Self check questions
Forget YOLO: Why ‘Big Data’ Should Be The Word Of The Year
by Geoff Nunberg
December 20, 2012
Whatever the sticklers say, data isn’t a plural noun like “pebbles.” It’s a mass noun like “dust.”
It’s only when all those little chunks are aggregated that they turn into Big Data; then the software called analytics can scour it for patterns
You idly click on an ad for a pair of red sneakers one morning, and they’ll stalk you to the end of your days.
It makes me nostalgic for the age when cyberspace promised a liberating anonymity.
I think of that famous 1993 New Yorker cartoon by Peter Steiner: “On the Internet, nobody knows you’re a dog.”
Now it’s more like, “On the Internet, everybody knows what brand of dog food you buy.”
In some circles, Big Data has spawned a cult of infallibility — a vision of prediction obviating explanation and math trumping science.
In a manifesto in Wired, Chris Anderson wrote, “With enough data, the numbers speak for themselves.”
The trouble is that you can’t always believe what they’re saying.
When you’ve got algorithms weighing hundreds of factors over a huge data set, you can’t really know why they come to a particular decision or whether it really makes sense.
When I was working with systems like these some years ago at the Xerox Palo Alto Research Center, we used to talk about a 95 percent solution.
So what if Amazon’s algorithms conclude that I’d be interested in Celine Dion’s greatest hits, as long as they get 19 out of 20 recommendations right?
But those odds are less reassuring when the algorithms are selecting candidates for the no-fly list.
I don’t know if the phrase Big Data itself will be around 20 years from now, when we’ll probably be measuring information in humongobytes.
People will be amused to recall that a couple of exabytes were once considered big data, the way we laugh to think of a time when $15,000 a year sounded like big money.

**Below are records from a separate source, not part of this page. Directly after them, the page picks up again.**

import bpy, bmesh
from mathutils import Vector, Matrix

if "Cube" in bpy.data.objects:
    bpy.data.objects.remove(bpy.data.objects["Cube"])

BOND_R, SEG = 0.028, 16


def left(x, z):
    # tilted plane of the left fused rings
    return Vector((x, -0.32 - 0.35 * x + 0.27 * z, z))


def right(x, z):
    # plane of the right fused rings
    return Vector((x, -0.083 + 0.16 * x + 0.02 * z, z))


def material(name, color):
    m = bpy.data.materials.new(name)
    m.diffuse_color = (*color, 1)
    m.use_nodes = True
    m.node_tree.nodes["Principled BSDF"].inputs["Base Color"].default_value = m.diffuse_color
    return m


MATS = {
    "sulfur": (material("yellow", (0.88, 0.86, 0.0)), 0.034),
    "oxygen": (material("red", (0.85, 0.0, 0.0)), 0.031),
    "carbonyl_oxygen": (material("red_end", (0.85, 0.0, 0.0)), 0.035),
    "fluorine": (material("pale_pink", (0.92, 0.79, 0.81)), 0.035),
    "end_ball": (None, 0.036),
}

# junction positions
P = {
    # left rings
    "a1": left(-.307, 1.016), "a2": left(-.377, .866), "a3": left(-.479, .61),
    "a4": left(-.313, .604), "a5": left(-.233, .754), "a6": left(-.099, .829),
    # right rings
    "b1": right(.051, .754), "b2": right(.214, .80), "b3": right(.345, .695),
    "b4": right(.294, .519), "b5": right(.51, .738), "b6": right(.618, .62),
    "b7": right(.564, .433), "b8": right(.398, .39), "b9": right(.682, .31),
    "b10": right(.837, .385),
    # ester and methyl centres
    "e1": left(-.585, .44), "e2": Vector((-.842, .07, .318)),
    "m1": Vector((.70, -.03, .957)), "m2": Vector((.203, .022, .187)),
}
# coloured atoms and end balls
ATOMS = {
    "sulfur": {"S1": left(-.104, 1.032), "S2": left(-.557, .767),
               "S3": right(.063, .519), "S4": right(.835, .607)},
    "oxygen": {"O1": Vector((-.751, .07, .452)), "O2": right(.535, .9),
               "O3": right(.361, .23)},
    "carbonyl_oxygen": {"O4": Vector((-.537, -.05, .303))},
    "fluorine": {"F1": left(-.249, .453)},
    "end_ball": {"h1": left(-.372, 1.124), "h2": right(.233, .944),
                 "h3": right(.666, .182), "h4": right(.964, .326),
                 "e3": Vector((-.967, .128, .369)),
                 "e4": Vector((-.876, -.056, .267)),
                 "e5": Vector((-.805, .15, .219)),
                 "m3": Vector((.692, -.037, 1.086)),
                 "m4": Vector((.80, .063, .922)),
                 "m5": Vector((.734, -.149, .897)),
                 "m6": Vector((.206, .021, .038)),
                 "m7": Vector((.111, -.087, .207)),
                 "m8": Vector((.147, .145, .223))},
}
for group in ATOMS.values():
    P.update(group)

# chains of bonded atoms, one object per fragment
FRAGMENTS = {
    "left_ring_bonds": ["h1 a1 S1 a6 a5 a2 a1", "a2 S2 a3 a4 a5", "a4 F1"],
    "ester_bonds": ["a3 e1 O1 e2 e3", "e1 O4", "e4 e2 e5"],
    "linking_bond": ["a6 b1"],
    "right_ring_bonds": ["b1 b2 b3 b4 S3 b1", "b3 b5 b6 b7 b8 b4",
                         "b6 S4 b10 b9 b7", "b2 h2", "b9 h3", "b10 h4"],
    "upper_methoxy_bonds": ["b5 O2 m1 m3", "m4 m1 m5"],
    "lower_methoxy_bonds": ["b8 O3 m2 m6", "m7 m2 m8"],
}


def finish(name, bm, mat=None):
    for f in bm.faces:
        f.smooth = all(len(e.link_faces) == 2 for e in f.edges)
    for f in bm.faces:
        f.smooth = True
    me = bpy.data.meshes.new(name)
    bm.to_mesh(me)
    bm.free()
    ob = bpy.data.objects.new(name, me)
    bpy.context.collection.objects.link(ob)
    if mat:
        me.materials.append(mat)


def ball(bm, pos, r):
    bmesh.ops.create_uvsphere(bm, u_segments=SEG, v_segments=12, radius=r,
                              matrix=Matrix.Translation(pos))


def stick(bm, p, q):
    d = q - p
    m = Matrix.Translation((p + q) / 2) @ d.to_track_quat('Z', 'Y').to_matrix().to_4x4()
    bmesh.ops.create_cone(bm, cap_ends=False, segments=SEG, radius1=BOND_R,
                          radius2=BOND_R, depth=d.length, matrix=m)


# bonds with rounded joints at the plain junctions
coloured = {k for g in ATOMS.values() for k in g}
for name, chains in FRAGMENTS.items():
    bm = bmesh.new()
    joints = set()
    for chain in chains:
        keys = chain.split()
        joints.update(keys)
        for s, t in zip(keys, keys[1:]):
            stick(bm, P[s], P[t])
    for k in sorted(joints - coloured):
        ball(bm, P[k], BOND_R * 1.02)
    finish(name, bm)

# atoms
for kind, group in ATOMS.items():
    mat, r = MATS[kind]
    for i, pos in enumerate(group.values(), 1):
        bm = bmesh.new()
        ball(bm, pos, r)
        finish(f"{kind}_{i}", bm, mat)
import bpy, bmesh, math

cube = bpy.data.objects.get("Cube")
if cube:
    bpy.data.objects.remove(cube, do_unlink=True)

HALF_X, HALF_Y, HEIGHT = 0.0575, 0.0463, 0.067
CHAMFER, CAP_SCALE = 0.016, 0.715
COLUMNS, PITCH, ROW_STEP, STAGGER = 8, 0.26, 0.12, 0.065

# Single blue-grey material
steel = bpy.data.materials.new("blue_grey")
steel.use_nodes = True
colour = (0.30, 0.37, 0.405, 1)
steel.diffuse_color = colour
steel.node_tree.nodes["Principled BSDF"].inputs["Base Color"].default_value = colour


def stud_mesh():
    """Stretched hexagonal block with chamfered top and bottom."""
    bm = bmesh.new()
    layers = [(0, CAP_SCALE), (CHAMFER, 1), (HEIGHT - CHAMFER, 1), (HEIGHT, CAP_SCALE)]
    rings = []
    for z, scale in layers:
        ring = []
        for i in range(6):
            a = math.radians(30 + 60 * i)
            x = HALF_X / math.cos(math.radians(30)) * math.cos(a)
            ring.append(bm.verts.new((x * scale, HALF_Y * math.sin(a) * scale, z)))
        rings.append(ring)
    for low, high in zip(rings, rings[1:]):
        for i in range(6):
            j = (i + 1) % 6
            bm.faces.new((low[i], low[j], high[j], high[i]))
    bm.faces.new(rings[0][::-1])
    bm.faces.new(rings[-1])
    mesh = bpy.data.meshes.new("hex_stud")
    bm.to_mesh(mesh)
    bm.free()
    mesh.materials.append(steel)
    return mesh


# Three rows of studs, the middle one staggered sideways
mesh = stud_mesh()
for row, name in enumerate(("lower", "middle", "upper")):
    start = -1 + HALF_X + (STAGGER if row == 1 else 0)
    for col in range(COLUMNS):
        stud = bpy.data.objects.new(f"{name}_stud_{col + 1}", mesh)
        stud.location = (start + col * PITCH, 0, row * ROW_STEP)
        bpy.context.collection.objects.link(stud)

But 19 out of 20 is probably still going to be a good hit rate for those algorithms, and people will still feel the need to sort out the causes from the correlations — still asking the old question, what are patterns for?